About this task
Once you reach the line containing "(-.02, .85), (.925, .85)]" in the entries below, write out that line and each one after it down to the line containing "half = [(wt, top), (wt, .828), (w, .814)]", exactly and with nothing added.

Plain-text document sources
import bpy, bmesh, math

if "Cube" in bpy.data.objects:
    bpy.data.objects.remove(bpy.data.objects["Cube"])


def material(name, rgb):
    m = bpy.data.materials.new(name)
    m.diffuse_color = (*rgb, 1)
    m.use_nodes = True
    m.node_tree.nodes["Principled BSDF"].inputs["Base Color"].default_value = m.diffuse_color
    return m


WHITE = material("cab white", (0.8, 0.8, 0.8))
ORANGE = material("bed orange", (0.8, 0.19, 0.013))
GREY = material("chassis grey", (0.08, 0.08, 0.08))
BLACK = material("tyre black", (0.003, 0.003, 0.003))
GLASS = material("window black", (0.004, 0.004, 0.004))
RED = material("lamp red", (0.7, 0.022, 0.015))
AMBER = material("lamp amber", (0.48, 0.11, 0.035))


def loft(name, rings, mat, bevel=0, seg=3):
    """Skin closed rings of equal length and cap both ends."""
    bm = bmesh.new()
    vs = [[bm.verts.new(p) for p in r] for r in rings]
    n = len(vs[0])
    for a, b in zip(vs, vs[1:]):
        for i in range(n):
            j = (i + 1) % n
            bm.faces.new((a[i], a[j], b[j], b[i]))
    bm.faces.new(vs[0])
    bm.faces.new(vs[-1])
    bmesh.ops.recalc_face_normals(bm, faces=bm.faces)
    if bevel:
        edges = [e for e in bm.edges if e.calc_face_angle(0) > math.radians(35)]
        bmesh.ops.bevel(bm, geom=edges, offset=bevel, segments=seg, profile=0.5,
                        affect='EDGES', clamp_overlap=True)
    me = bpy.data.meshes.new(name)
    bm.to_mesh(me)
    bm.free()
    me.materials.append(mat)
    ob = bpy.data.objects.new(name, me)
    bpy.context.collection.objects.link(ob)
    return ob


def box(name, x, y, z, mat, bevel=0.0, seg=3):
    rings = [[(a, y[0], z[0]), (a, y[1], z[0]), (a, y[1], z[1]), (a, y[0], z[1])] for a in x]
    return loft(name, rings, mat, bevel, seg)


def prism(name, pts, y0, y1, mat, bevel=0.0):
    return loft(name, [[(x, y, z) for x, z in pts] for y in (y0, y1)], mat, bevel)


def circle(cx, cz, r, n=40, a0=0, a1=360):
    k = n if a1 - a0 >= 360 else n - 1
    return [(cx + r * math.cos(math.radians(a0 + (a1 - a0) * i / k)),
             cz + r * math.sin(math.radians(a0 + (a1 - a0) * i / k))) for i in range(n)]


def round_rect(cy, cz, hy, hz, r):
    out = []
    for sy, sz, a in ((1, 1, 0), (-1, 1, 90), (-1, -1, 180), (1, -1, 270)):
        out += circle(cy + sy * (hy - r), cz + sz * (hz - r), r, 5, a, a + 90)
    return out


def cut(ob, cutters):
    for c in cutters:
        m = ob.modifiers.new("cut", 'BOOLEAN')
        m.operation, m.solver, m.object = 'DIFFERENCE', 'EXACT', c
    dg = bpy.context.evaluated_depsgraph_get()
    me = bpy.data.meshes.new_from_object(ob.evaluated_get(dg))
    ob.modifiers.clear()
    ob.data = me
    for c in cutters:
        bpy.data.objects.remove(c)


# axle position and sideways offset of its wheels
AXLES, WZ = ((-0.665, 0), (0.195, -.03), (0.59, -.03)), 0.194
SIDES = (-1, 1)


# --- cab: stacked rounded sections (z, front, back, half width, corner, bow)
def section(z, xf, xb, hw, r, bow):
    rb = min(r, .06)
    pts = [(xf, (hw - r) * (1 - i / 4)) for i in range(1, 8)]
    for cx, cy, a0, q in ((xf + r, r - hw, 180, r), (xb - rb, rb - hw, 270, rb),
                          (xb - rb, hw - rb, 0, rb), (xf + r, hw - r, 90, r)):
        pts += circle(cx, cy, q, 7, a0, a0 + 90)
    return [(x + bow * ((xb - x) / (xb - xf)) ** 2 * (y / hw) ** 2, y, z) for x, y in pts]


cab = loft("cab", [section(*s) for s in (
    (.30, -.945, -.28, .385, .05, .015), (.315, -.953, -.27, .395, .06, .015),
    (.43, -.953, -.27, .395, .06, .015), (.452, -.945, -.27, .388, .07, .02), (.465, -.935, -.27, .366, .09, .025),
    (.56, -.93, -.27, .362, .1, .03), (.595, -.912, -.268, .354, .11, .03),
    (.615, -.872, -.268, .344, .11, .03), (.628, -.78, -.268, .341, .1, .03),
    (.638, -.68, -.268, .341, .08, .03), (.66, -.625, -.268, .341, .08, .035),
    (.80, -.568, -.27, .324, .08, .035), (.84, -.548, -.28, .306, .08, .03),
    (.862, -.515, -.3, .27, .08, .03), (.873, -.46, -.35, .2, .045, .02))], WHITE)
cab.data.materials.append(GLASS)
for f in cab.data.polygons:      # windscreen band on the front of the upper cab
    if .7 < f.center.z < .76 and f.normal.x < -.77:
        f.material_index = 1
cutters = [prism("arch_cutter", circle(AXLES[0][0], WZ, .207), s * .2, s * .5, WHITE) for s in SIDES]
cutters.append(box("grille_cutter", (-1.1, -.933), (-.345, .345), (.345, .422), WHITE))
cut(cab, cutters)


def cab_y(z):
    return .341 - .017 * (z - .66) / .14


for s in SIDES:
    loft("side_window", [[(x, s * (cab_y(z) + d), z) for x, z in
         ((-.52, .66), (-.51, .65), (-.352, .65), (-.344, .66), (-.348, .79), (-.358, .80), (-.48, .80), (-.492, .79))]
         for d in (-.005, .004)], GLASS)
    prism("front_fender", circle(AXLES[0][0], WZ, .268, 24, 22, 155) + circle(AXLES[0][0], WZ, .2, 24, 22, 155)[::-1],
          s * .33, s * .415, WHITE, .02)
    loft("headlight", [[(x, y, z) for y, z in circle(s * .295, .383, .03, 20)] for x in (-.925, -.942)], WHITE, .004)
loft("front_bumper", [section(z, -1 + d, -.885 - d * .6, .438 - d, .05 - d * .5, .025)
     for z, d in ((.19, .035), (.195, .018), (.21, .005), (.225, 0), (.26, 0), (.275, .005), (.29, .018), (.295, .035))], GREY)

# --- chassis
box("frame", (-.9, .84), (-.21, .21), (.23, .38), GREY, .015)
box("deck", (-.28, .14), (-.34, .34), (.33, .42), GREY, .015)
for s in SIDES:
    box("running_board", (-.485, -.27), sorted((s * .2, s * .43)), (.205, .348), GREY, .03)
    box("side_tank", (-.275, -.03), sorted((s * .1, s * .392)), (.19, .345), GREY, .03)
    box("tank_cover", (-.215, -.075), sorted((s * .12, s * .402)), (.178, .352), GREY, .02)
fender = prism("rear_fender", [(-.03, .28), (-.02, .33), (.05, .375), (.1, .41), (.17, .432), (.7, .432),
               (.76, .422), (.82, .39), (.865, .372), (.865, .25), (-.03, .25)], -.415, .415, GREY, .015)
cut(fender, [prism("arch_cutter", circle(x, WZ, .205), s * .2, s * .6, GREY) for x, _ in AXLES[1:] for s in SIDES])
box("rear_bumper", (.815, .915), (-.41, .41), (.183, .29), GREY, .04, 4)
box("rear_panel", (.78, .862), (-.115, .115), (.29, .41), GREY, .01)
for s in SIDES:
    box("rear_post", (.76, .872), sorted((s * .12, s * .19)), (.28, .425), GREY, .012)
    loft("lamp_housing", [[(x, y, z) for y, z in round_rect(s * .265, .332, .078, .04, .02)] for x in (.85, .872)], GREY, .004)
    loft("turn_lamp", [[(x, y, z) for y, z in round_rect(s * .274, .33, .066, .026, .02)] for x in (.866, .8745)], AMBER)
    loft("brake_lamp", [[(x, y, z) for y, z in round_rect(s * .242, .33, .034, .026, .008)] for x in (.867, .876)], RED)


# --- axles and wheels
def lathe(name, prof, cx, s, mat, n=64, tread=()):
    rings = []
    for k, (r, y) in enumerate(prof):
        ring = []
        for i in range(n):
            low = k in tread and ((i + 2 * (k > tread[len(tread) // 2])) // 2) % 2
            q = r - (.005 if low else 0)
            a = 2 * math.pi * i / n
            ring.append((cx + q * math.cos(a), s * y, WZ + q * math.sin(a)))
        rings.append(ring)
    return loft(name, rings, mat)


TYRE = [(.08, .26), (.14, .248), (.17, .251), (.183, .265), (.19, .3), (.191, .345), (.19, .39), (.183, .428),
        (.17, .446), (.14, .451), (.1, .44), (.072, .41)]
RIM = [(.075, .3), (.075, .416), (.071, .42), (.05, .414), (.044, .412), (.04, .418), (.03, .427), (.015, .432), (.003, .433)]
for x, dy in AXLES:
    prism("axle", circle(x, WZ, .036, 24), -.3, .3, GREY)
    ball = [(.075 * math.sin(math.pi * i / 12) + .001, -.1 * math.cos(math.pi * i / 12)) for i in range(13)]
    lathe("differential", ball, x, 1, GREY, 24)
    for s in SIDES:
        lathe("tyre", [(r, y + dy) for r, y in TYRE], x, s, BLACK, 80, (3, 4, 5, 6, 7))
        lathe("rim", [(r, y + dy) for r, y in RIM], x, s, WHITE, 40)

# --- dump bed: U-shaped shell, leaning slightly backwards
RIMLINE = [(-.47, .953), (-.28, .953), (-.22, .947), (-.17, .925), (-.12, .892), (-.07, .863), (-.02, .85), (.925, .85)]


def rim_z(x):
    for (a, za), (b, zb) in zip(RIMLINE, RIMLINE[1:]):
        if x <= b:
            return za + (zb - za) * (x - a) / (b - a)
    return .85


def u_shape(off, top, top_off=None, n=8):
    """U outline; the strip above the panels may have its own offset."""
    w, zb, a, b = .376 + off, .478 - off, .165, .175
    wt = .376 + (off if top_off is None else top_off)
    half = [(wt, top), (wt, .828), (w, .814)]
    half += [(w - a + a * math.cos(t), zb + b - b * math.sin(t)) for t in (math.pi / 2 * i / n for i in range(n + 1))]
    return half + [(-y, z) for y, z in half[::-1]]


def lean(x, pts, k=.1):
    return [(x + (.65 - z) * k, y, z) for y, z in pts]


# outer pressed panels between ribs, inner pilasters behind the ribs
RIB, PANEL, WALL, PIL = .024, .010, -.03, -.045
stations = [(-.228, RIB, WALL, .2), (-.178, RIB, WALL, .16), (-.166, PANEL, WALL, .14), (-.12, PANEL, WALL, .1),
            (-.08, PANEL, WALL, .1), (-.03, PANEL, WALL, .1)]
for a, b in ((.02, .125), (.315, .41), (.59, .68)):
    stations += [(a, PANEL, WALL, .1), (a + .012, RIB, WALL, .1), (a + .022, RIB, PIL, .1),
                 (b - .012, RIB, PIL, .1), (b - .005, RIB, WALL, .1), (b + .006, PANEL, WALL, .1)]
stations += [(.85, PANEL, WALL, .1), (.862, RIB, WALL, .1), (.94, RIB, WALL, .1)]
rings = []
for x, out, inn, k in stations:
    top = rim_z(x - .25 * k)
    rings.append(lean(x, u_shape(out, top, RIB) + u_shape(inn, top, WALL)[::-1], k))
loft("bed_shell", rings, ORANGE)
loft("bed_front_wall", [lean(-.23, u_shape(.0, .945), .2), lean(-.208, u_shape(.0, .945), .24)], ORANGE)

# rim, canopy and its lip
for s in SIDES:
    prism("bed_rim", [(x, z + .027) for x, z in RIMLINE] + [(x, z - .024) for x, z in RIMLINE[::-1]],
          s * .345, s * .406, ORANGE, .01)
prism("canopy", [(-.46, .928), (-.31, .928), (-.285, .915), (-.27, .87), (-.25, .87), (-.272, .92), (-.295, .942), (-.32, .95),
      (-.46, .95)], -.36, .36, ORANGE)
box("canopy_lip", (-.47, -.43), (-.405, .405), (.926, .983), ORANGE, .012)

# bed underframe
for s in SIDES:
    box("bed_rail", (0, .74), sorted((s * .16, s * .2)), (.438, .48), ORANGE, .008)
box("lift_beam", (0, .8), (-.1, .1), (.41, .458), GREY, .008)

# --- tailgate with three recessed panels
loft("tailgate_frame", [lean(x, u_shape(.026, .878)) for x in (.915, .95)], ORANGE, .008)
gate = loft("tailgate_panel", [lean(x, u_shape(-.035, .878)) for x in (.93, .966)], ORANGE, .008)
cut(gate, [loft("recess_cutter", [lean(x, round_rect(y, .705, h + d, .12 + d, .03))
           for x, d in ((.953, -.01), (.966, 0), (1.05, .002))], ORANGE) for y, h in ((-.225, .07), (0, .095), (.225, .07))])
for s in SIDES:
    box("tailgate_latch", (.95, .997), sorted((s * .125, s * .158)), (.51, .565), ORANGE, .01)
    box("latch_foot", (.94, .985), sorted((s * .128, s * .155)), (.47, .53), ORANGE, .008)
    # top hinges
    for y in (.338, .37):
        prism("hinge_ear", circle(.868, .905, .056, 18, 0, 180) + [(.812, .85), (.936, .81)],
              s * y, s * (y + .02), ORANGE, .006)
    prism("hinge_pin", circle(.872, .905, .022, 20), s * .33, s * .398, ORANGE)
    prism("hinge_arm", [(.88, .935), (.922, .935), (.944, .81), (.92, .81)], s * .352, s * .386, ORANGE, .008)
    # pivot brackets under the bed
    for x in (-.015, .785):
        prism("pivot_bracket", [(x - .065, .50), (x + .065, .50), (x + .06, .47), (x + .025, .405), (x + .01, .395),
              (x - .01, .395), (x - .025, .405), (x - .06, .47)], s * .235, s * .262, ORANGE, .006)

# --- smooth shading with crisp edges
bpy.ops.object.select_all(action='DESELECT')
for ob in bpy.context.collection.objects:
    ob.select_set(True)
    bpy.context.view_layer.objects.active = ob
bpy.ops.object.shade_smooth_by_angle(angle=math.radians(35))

Answer to this task
RIMLINE = [(-.47, .953), (-.28, .953), (-.22, .947), (-.17, .925), (-.12, .892), (-.07, .863), (-.02, .85), (.925, .85)]


def rim_z(x):
    for (a, za), (b, zb) in zip(RIMLINE, RIMLINE[1:]):
        if x <= b:
            return za + (zb - za) * (x - a) / (b - a)
    return .85


def u_shape(off, top, top_off=None, n=8):
    """U outline; the strip above the panels may have its own offset."""
    w, zb, a, b = .376 + off, .478 - off, .165, .175
    wt = .376 + (off if top_off is None else top_off)
    half = [(wt, top), (wt, .828), (w, .814)]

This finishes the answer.